(What to do) Quote precisely the final stretch of the listing: start at the line containing "steps = [(0.26, 0), (0.26, 0.1), (0.66, 0.1)]" and stop after the last line.

(Stored data)

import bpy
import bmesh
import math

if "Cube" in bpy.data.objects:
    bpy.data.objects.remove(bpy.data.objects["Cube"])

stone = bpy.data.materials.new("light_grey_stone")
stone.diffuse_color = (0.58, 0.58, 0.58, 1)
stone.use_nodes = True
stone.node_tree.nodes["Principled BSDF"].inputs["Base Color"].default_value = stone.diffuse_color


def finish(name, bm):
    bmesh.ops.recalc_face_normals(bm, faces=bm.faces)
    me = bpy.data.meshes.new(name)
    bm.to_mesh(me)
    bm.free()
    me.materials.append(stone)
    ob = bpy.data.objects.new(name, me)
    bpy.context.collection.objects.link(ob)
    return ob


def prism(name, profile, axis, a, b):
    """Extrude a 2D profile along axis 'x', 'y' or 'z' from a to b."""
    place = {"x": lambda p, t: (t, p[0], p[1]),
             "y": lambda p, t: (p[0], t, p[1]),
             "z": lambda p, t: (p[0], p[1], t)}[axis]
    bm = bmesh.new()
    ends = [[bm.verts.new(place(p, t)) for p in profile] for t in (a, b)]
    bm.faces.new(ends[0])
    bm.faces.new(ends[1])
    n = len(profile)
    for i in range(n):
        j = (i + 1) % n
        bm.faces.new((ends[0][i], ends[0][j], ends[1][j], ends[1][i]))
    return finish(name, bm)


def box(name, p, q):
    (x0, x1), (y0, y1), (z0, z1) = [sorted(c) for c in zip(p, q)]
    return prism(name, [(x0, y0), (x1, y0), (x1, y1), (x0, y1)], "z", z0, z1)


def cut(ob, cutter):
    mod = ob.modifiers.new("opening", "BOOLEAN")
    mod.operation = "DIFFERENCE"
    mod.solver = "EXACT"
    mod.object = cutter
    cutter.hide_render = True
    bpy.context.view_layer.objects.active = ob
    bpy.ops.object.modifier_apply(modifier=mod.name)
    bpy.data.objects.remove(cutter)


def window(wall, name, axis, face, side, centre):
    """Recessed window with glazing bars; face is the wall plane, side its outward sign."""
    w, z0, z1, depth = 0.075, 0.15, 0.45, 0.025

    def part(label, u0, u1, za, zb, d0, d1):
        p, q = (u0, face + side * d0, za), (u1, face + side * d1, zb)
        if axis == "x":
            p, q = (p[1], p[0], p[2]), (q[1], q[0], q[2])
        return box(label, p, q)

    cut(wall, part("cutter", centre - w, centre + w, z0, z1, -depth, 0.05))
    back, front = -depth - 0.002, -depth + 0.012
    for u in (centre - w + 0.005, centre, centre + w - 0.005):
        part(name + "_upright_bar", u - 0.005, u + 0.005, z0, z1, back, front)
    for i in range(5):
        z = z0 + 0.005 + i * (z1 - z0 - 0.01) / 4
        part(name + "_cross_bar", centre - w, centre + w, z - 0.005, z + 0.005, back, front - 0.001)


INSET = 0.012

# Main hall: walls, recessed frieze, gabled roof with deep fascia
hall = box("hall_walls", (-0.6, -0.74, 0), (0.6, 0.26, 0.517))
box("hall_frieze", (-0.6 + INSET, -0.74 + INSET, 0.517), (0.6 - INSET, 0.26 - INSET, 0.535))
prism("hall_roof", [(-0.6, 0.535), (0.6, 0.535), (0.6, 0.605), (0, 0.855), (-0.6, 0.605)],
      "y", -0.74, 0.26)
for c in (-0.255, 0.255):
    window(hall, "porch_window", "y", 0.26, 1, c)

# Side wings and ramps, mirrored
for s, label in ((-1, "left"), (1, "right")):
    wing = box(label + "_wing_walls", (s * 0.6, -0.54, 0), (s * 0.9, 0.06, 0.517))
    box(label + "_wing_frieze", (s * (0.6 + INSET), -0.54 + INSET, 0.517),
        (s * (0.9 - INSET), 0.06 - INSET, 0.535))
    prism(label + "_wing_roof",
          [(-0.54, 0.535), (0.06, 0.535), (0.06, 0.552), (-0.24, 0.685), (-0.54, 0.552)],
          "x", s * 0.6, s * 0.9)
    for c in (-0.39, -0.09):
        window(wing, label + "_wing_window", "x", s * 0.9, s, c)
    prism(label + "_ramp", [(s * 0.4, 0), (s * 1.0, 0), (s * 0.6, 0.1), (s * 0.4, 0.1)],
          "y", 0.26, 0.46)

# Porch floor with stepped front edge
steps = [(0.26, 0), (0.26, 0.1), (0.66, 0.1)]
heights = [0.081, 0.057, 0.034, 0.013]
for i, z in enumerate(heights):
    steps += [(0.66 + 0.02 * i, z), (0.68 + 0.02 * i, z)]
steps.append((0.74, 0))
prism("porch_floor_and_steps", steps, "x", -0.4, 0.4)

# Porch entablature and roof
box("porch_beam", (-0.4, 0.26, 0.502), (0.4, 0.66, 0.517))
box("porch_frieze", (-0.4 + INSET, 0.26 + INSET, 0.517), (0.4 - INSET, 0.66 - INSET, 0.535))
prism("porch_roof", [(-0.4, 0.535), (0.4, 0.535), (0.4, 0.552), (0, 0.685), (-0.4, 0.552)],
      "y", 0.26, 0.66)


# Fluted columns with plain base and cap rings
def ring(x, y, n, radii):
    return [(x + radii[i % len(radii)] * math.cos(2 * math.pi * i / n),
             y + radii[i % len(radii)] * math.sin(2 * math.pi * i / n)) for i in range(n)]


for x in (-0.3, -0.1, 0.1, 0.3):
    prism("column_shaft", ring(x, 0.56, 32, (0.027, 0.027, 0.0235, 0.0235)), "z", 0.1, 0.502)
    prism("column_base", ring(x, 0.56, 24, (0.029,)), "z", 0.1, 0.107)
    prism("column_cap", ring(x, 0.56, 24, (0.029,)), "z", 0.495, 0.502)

(Finished exercise)
steps = [(0.26, 0), (0.26, 0.1), (0.66, 0.1)]
heights = [0.081, 0.057, 0.034, 0.013]
for i, z in enumerate(heights):
    steps += [(0.66 + 0.02 * i, z), (0.68 + 0.02 * i, z)]
steps.append((0.74, 0))
prism("porch_floor_and_steps", steps, "x", -0.4, 0.4)

# Porch entablature and roof
box("porch_beam", (-0.4, 0.26, 0.502), (0.4, 0.66, 0.517))
box("porch_frieze", (-0.4 + INSET, 0.26 + INSET, 0.517), (0.4 - INSET, 0.66 - INSET, 0.535))
prism("porch_roof", [(-0.4, 0.535), (0.4, 0.535), (0.4, 0.552), (0, 0.685), (-0.4, 0.552)],
      "y", 0.26, 0.66)


# Fluted columns with plain base and cap rings
def ring(x, y, n, radii):
    return [(x + radii[i % len(radii)] * math.cos(2 * math.pi * i / n),
             y + radii[i % len(radii)] * math.sin(2 * math.pi * i / n)) for i in range(n)]


for x in (-0.3, -0.1, 0.1, 0.3):
    prism("column_shaft", ring(x, 0.56, 32, (0.027, 0.027, 0.0235, 0.0235)), "z", 0.1, 0.502)
    prism("column_base", ring(x, 0.56, 24, (0.029,)), "z", 0.1, 0.107)
    prism("column_cap", ring(x, 0.56, 24, (0.029,)), "z", 0.495, 0.502)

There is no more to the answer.